A builder blamed the death of his pet goldfish as the reason he sent in a late tax return.
The mortified tradesman’s tale is one of dozens of “bizarre and flimsy” excuses for filing late tax returns compiled by HM Revenue and Customs (HMRC) ahead of this year’s January 31 deadline.
He joined a trader who blamed his wife for refusing to hand over his mail and a farmer who gave a run-in with a cow as a reason for filing late on the list of odd appeals against HMRC fines – all of which failed to avoid penalties.
Elsewhere a London accountant told the revenue body he had been too tied up submitting his clients’s tax returns to get his own in on time and a working taxi driver said his bad back meant he could not go upstairs to fetch his tax documents.
HMRC’s director general of personal tax, Ruth Owen, said: “There will always be unforeseen events that mean a taxpayer could not file their tax return on time. However, your pet goldfish passing away isn’t one of them.
“If you haven’t yet sent your 2012/13 tax return to HMRC, you need to do it online and pay the tax you owe by the end of January.”
Around 10.9m people are expected to fill out a Self Assessment return for the 2012/13 tax year.
With the January 31 tax return deadline for sending in those returns and paying any tax owed looming, those who still need to do this are being reminded that an initial £100 fixed penalty applies to late filers, even if there is no tax to pay or if the tax due is paid on time. This can be followed by additional fines.

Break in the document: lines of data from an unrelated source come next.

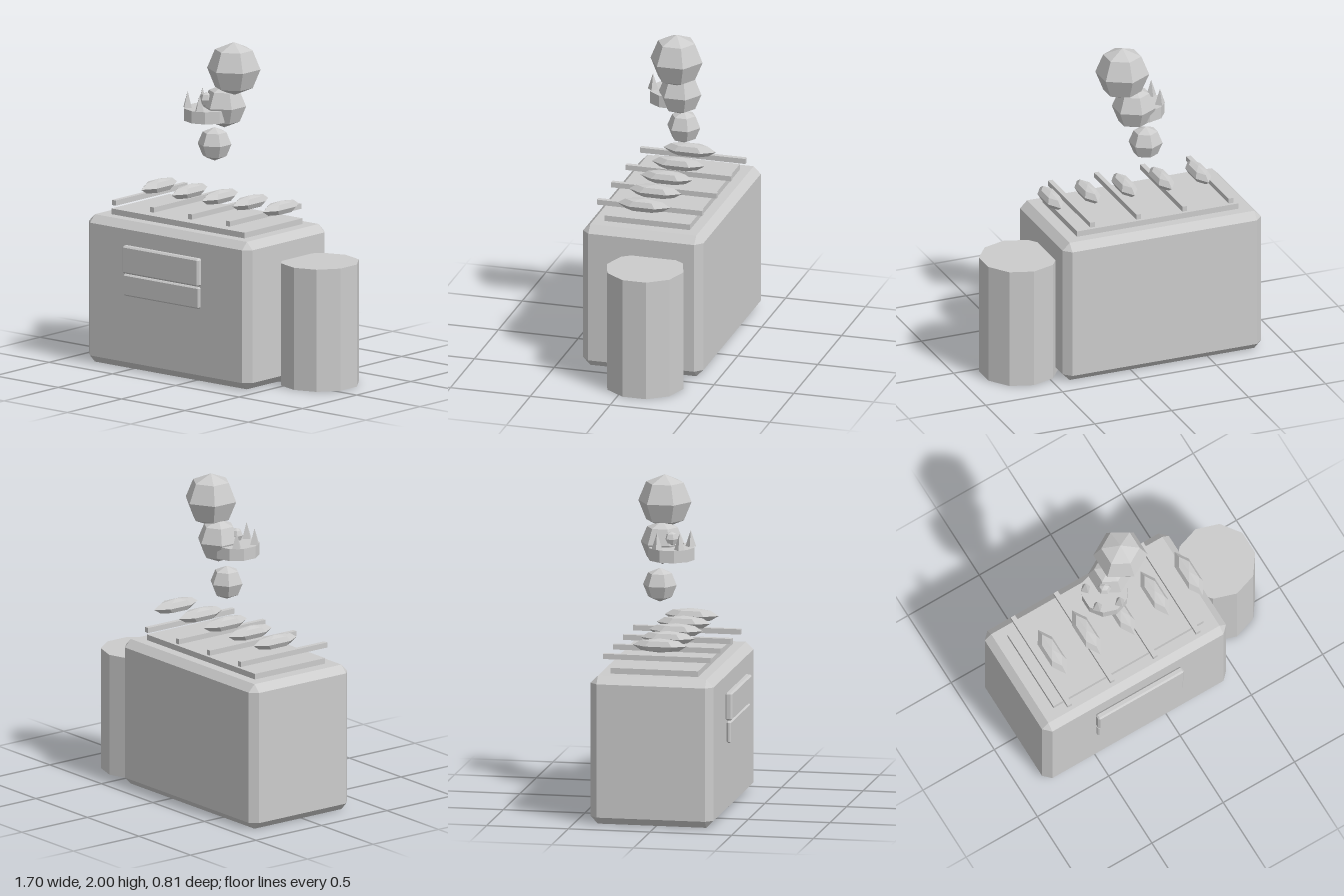
import * as THREE from 'three';
import { ConvexGeometry } from 'three/addons/geometries/ConvexGeometry.js';

const grey = new THREE.MeshStandardMaterial({ color: 0xcccccc, flatShading: true });
grey.name = 'plain grey';

// Box with flat chamfers, given by its limits on each axis
function chamferBox([x0, x1], [y0, y1], [z0, z1], c) {
  const h = [(x1 - x0) / 2, (y1 - y0) / 2, (z1 - z0) / 2];
  const points = [];
  for (const sx of [-1, 1]) for (const sy of [-1, 1]) for (const sz of [-1, 1]) {
    for (let axis = 0; axis < 3; axis++) {
      const p = h.map((v, i) => (i === axis ? v : v - c));
      points.push(new THREE.Vector3(sx * p[0], sy * p[1], sz * p[2]));
    }
  }
  return new ConvexGeometry(points).translate((x0 + x1) / 2, (y0 + y1) / 2, (z0 + z1) / 2);
}

function box([x0, x1], [y0, y1], [z0, z1]) {
  return new THREE.BoxGeometry(x1 - x0, y1 - y0, z1 - z0)
    .translate((x0 + x1) / 2, (y0 + y1) / 2, (z0 + z1) / 2);
}

// Six-sided ball with corners towards the front and back
function ball(rx, ry, rz, x, y, z) {
  return new THREE.SphereGeometry(1, 6, 4).rotateY(Math.PI / 2).scale(rx, ry, rz).translate(x, y, z);
}

export function createModel() {
  const model = new THREE.Group();
  model.name = 'grillStand';
  const add = (name, geometry, parent = model) => {
    const mesh = new THREE.Mesh(geometry, grey);
    mesh.name = name;
    parent.add(mesh);
  };
  const group = (name) => {
    const g = new THREE.Group();
    g.name = name;
    model.add(g);
    return g;
  };

  // Cabinet and its hot plate
  add('cabinet', chamferBox([-0.85, 0.44], [0, 0.905], [-0.403, 0.35], 0.045));
  add('hotPlate', box([-0.73, 0.32], [0.89, 0.94], [-0.295, 0.24]));

  // Front sign boards
  add('upperBoard', chamferBox([-0.51, 0.09], [0.6, 0.77], [0.36, 0.403], 0.01));
  add('lowerBoard', chamferBox([-0.51, 0.09], [0.462, 0.595], [0.368, 0.395], 0.009));

  // Barrel beside the cabinet
  add('barrel', new THREE.CylinderGeometry(0.24, 0.24, 0.75, 10).translate(0.62, 0.375, -0.105));

  // Grill bars
  const bars = group('grillBars');
  for (let i = 0; i < 4; i++) {
    const x = -0.655 + i * 0.3;
    add('grillBar', box([x - 0.015, x + 0.015], [0.98, 1.012], [-0.355, 0.305]), bars);
  }

  // Food lying across the bars
  const food = group('sausages');
  for (let i = 0; i < 5; i++) {
    add('sausage', ball(0.058, 0.043, 0.165, -0.58 + i * 0.24, 1.058, -0.025), food);
  }

  // Rising smoke puffs
  const smoke = group('smoke');
  for (const [r, x, y] of [[0.103, -0.207, 1.355], [0.133, -0.13, 1.6], [0.163, -0.055, 1.838]]) {
    add('smokePuff', ball(r, r, r, x, y, -0.1), smoke);
  }

  // Crown: band, five points and a centre jewel
  const crown = group('crown');
  crown.position.set(-0.206, 1.515, -0.03);
  add('crownBand', new THREE.CylinderGeometry(0.142, 0.142, 0.075, 10).translate(0, 0.0375, 0), crown);
  for (let i = 0; i < 5; i++) {
    const a = (i * Math.PI * 2) / 5;
    add('crownPoint', new THREE.ConeGeometry(0.033, 0.1, 4)
      .translate(Math.cos(a) * 0.117, 0.125, Math.sin(a) * 0.117), crown);
  }
  add('crownJewel', ball(0.043, 0.043, 0.043, -0.005, 0.125, 0), crown);

  return model;
}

To send an online return, people must be registered for HMRC online services. That involves getting an activation code by post, which will take a few days to arrive.
To register online visit www.hmrc.gov.uk/online or for help and advice visit www.hmrc.gov.uk/sa or call 0300 200 3310.